AirAsia 8501
Indonesian soldiers stand near parts of AirAsia QZ8501 on the deck of KRI Banda Aceh, in the Java Sea Jan. 13, 2015. Reuters/Rekotomo/Antara Foto

A preliminary report into the crash of AirAsia Flight 8501 will not include an analysis of the flight data recorders, an Indonesian official told Reuters on Tuesday. The initial findings are expected to be submitted this week by the National Transportation Safety Committee (NTSC), which is leading the investigation.
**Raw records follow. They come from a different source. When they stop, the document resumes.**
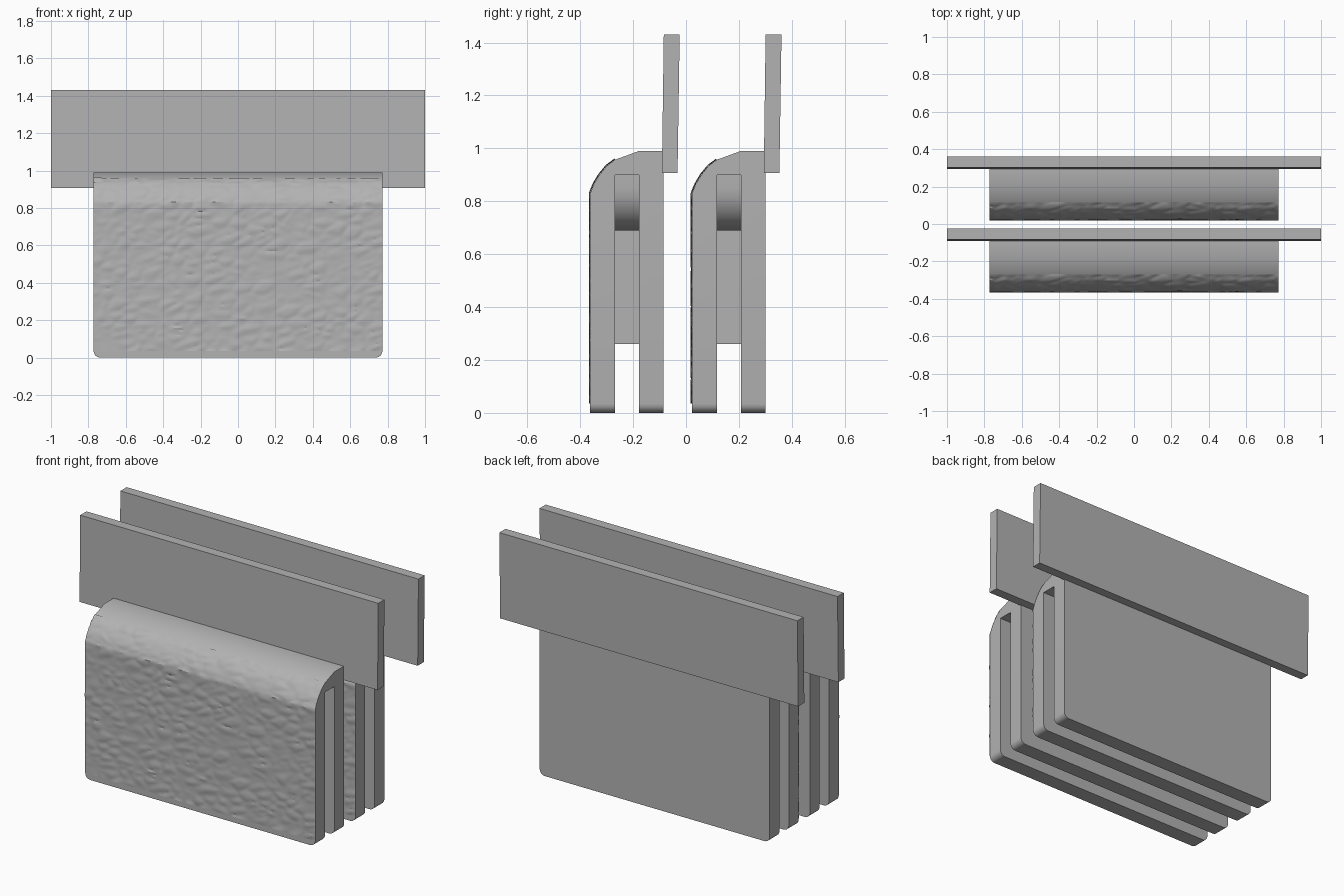
import bpy, bmesh, math
from mathutils import Vector, noise

if "Cube" in bpy.data.objects:
    bpy.data.objects.remove(bpy.data.objects["Cube"])

HALF = 0.772      # half width of the padded body
PITCH = 0.385     # distance between the two units

grey = bpy.data.materials.new("plain_grey")
grey.diffuse_color = (0.45, 0.45, 0.45, 1)
grey.use_nodes = True
grey.node_tree.nodes["Principled BSDF"].inputs["Base Color"].default_value = grey.diffuse_color


def finish(name, bm, smooth=False):
    bmesh.ops.recalc_face_normals(bm, faces=bm.faces)
    me = bpy.data.meshes.new(name)
    bm.to_mesh(me)
    bm.free()
    me.materials.append(grey)
    ob = bpy.data.objects.new(name, me)
    bpy.context.collection.objects.link(ob)
    if smooth:
        bpy.context.view_layer.objects.active = ob
        ob.select_set(True)
        bpy.ops.object.shade_smooth_by_angle(angle=math.radians(25))
        ob.select_set(False)
    return ob


def prism(points, direction):
    bm = bmesh.new()
    face = bm.faces.new([bm.verts.new(p) for p in points])
    ext = bmesh.ops.extrude_face_region(bm, geom=[face])
    moved = [v for v in ext["geom"] if isinstance(v, bmesh.types.BMVert)]
    bmesh.ops.translate(bm, verts=moved, vec=direction)
    return bm


# Rounded shoulder shared by the body and its leather front
shoulder = [(-0.362, 0.83), (-0.348, 0.865), (-0.327, 0.90), (-0.30, 0.933),
            (-0.268, 0.957), (-0.178, 0.99)]


def body(name, dy):
    # Upside-down U profile: front leg, slot, back leg
    prof = [(-0.362, 0)] + shoulder + [(-0.085, 0.99), (-0.085, 0), (-0.178, 0),
            (-0.178, 0.90), (-0.268, 0.90), (-0.268, 0)]
    bm = prism([(-HALF, y + dy, z) for y, z in prof], (2 * HALF, 0, 0))
    corners = [e for e in bm.edges if all(v.co.z < 0.001 for v in e.verts)
               and abs(e.verts[0].co.x - e.verts[1].co.x) < 0.001]
    bmesh.ops.bevel(bm, geom=corners, offset=0.035, segments=6, profile=0.5,
                    affect='EDGES')
    finish(name, bm, True)


def leather(name, dy):
    # Wrinkled skin following the front and shoulder
    path = [Vector((-0.362, 0.035 + 0.795 * i / 64)) for i in range(64)]
    for (a, b) in zip(shoulder[:4], shoulder[1:5]):
        path += [Vector(a).lerp(Vector(b), i / 4) for i in range(4)]
    path.append(Vector(shoulder[4]))
    bm, nx, rows, length = bmesh.new(), 150, [], 0
    for j, p in enumerate(path):
        a, b = path[max(j - 1, 0)], path[min(j + 1, len(path) - 1)]
        t = (b - a).normalized()
        length += (p - path[max(j - 1, 0)]).length
        row = []
        for i in range(nx + 1):
            x = -HALF + 2 * HALF * i / nx
            q = Vector((9 * x + 4 * length, 20 * length - 5 * x, 0))
            q += 0.5 * noise.noise_vector(q * 0.5)
            d = noise.voronoi(q)[0]
            h = 0.0005 + 0.005 * min(1, (d[1] - d[0]) * 2)
            row.append(bm.verts.new((x, p.x - t.y * h + dy, p.y + t.x * h)))
        rows.append(row)
    for r0, r1 in zip(rows, rows[1:]):
        for i in range(nx):
            bm.faces.new((r0[i], r0[i + 1], r1[i + 1], r1[i]))
    ob = finish(name, bm, True)
    # Keep the open sheet facing the front
    if sum(p.normal.y for p in ob.data.polygons) > 0:
        ob.data.flip_normals()


def web(name, dy):
    # Rounded bracket and post hidden inside the slot
    half, post, r = 0.55, 0.35, 0.16
    right = [(half, 0.90)]
    right += [(half - r + r * math.cos(a), 0.85 - r * math.sin(a))
              for a in (math.pi / 2 * k / 8 for k in range(9))]
    right += [(post, 0.69), (post, 0.26)]
    pts = right + [(-x, z) for x, z in reversed(right)]
    finish(name, prism([(x, -0.268 + dy, z) for x, z in pts], (0, 0.09, 0)), True)


def back_board(name, dy):
    # Wide board leaning slightly backwards
    pts = [(-0.091, 0.907), (-0.032, 0.907), (-0.024, 1.43), (-0.084, 1.43)]
    finish(name, prism([(-1, y + dy, z) for y, z in pts], (2, 0, 0)))


for tag, dy in (("front", 0), ("rear", PITCH)):
    body(tag + "_body", dy)
    leather(tag + "_leather_skin", dy)
    web(tag + "_slot_web", dy)
    back_board(tag + "_back_board", dy)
The preliminary report will not include the analysis of the cockpit voice recorder and the black box, both of which were recovered by divers two weeks ago, and could contain vital information about the cause of the accident. NTSC will submit the report of a month-long probe to the International Civil Aviation Organization (ICAO), which requires accident reports be submitted within 30 days of an event.

Instead, the preliminary report will include "information on the plane, the number of passengers and other information like that," NTSC investigator Suryanto told Reuters.

The Airbus A320-200 crashed into the Java Sea on Dec. 28 during a flight from Surabaya, Indonesia, to Singapore with 162 people on board. There were no survivors. The final report into the Flight 8501 crash investigation must reportedly be filed within a year.

Investigators are analyzing the flight data recorders to gather details on the final moments of Flight 8501, and authorities are focusing on human error and aircraft damage as possible reasons for the crash after ruling out any terrorist involvement in the incident. Transport Minister Ignasius Jonan had said last week, based on radar data, that the plane made an abnormally steep climb before stalling and crashing into the Java Sea.

Indonesia’s search and recovery agency has so far recovered 70 bodies, and hopes to find more bodies after the fuselage is retrieved.

Several attempts to salvage the fuselage from the sea floor have failed in the last few days after ropes being used in the operation snapped, plunging the wreckage back to the sea floor. Divers had managed to reach the plane's main section, where most of the bodies of passengers are expected to be trapped, after rough seas and strong currents hindered the search and recovery operations for several days.

Officials are now expected to renew attempts to float the fuselage to the surface following which they would continue inspecting the wreckage.